BTLA is a inhibitory molecule which belongs to the Ig superfamily. It down-modulates immune responses. As such, reagents that regulate the binding of BTLA to its ligand or alter BTLA signaling have significant therapeutic promise. BTLA is crucial to understand the mechanism(s) of action of these antibodies before attempting clinical applications. BTLA is not expressed by naive T cells, but it is induced during activation and remains expressed on T helper type 1 (T(H)1) but not T(H)2 cells. BTLA is a third inhibitory receptor on T lymphocytes with similarities to cytotoxic T lymphocyte-associated antigen 4 (CTLA-4) and programmed death 1 (PD-1).
Fourcade J, et al. (2012) CD8(+) T cells specific for tumor antigens can be rendered dysfunctional by the tumor microenvironment through upregulation of the inhibitory receptors BTLA and PD-1. Cancer Res. 72(4):887-96.
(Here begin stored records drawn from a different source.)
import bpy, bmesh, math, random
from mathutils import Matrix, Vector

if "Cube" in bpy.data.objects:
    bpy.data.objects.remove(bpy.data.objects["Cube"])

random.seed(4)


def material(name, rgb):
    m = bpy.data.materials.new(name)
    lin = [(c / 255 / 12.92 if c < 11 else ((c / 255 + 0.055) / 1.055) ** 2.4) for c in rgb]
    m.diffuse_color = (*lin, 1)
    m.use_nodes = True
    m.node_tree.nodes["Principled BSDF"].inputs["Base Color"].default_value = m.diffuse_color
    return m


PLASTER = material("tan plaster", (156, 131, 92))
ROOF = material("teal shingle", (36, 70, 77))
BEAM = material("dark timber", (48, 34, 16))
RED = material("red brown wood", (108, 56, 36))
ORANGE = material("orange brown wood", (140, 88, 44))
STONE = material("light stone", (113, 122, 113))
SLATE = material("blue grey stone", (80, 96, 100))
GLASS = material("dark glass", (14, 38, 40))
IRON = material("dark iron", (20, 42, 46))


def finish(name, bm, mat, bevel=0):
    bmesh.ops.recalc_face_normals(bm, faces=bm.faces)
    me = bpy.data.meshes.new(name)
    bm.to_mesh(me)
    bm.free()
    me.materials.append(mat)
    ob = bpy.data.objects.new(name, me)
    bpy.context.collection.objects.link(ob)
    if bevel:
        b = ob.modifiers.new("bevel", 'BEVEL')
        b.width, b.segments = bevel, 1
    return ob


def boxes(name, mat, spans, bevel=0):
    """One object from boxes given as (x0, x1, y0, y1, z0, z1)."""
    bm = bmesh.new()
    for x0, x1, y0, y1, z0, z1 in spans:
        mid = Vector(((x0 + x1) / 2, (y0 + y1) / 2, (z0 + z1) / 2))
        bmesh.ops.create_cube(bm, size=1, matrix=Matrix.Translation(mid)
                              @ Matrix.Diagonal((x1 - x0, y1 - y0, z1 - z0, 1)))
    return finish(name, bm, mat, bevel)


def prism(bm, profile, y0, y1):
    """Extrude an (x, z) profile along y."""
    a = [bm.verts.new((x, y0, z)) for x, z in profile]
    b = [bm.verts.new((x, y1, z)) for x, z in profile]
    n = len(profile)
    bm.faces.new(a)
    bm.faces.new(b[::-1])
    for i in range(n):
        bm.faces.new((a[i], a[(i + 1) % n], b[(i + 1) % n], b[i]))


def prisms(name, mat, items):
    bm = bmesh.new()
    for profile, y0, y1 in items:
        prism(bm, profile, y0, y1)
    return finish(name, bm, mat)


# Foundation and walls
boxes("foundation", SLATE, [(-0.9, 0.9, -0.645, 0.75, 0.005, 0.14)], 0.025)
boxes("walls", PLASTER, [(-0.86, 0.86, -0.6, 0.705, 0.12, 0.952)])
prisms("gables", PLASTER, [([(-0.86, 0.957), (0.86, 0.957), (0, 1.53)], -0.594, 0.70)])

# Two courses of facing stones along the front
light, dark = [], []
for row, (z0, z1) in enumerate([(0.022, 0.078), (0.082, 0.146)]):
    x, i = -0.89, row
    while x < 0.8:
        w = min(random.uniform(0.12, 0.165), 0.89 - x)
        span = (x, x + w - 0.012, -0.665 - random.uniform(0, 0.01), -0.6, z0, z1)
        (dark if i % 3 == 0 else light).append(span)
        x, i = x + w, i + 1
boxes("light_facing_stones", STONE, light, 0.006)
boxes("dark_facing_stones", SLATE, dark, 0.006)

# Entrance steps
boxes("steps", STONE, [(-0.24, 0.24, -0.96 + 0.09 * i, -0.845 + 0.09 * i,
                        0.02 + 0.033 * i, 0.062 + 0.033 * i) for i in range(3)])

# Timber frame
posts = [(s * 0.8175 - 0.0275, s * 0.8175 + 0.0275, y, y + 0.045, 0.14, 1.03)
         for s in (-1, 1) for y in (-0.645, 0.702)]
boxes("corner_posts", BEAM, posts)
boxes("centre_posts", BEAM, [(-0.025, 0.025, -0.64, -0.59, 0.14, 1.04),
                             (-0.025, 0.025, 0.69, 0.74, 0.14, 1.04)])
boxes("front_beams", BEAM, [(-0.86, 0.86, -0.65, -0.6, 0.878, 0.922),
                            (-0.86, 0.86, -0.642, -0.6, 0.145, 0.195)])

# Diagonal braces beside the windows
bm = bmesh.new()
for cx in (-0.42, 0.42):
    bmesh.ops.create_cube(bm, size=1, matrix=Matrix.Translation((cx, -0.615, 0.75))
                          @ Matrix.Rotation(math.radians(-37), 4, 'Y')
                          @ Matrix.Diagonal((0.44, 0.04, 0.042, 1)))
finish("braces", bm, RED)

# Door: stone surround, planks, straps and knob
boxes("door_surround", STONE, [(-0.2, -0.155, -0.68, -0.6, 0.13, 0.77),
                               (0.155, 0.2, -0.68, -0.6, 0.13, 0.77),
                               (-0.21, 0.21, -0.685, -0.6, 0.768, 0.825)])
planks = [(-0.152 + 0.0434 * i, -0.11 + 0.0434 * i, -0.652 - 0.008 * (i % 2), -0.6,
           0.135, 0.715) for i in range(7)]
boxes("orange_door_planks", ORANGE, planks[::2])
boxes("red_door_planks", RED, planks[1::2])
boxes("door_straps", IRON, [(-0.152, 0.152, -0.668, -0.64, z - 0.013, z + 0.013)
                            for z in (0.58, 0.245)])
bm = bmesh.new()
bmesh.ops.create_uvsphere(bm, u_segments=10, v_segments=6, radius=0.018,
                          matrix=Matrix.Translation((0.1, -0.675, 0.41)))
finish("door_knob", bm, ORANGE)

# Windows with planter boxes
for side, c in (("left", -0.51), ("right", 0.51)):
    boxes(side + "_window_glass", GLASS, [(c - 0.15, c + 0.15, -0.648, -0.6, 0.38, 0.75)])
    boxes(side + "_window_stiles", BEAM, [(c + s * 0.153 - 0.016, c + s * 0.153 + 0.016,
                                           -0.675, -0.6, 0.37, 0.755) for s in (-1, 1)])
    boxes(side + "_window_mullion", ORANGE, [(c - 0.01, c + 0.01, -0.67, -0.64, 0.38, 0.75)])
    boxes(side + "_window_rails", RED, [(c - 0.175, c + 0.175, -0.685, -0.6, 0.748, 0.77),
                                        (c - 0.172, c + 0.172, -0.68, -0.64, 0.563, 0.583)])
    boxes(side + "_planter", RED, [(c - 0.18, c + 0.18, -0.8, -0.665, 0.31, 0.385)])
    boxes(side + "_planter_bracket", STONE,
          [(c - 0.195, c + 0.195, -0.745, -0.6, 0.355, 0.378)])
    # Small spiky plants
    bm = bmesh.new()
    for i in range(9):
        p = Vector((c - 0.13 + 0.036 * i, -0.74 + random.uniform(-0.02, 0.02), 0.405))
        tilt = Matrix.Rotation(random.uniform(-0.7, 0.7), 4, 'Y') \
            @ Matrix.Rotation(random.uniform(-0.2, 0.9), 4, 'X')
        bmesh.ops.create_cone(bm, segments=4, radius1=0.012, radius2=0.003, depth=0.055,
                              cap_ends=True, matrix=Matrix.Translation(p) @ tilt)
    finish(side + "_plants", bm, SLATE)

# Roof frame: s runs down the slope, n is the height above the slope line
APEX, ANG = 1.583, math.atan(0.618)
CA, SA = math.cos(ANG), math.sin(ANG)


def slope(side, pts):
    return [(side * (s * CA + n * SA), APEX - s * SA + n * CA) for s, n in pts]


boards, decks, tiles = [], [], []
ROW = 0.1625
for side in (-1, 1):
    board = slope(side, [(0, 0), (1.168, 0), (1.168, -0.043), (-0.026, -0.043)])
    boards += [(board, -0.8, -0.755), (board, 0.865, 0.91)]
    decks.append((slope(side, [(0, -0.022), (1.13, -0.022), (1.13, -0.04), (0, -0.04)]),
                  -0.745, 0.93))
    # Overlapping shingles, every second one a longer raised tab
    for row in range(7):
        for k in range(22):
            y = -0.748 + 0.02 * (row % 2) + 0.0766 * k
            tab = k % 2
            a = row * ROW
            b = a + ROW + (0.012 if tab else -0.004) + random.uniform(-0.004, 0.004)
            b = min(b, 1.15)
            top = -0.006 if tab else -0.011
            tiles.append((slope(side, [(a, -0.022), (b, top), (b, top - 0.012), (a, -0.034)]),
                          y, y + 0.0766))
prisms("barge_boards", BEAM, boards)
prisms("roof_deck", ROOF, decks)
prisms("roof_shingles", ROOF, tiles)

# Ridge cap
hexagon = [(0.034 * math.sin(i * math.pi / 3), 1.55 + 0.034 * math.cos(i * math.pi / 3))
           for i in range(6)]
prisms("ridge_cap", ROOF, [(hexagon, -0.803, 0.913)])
Kojima R, et al. (2011) Molecular basis for herpesvirus entry mediator recognition by the human immune inhibitory receptor CD160 and its relationship to the cosignaling molecules BTLA and LIGHT. J Mol Biol. 413(4):762-72.
Oki M, et al. (2011) A functional polymorphism in B and T lymphocyte attenuator is associated with susceptibility to rheumatoid arthritis. Clin Dev Immunol. 305656.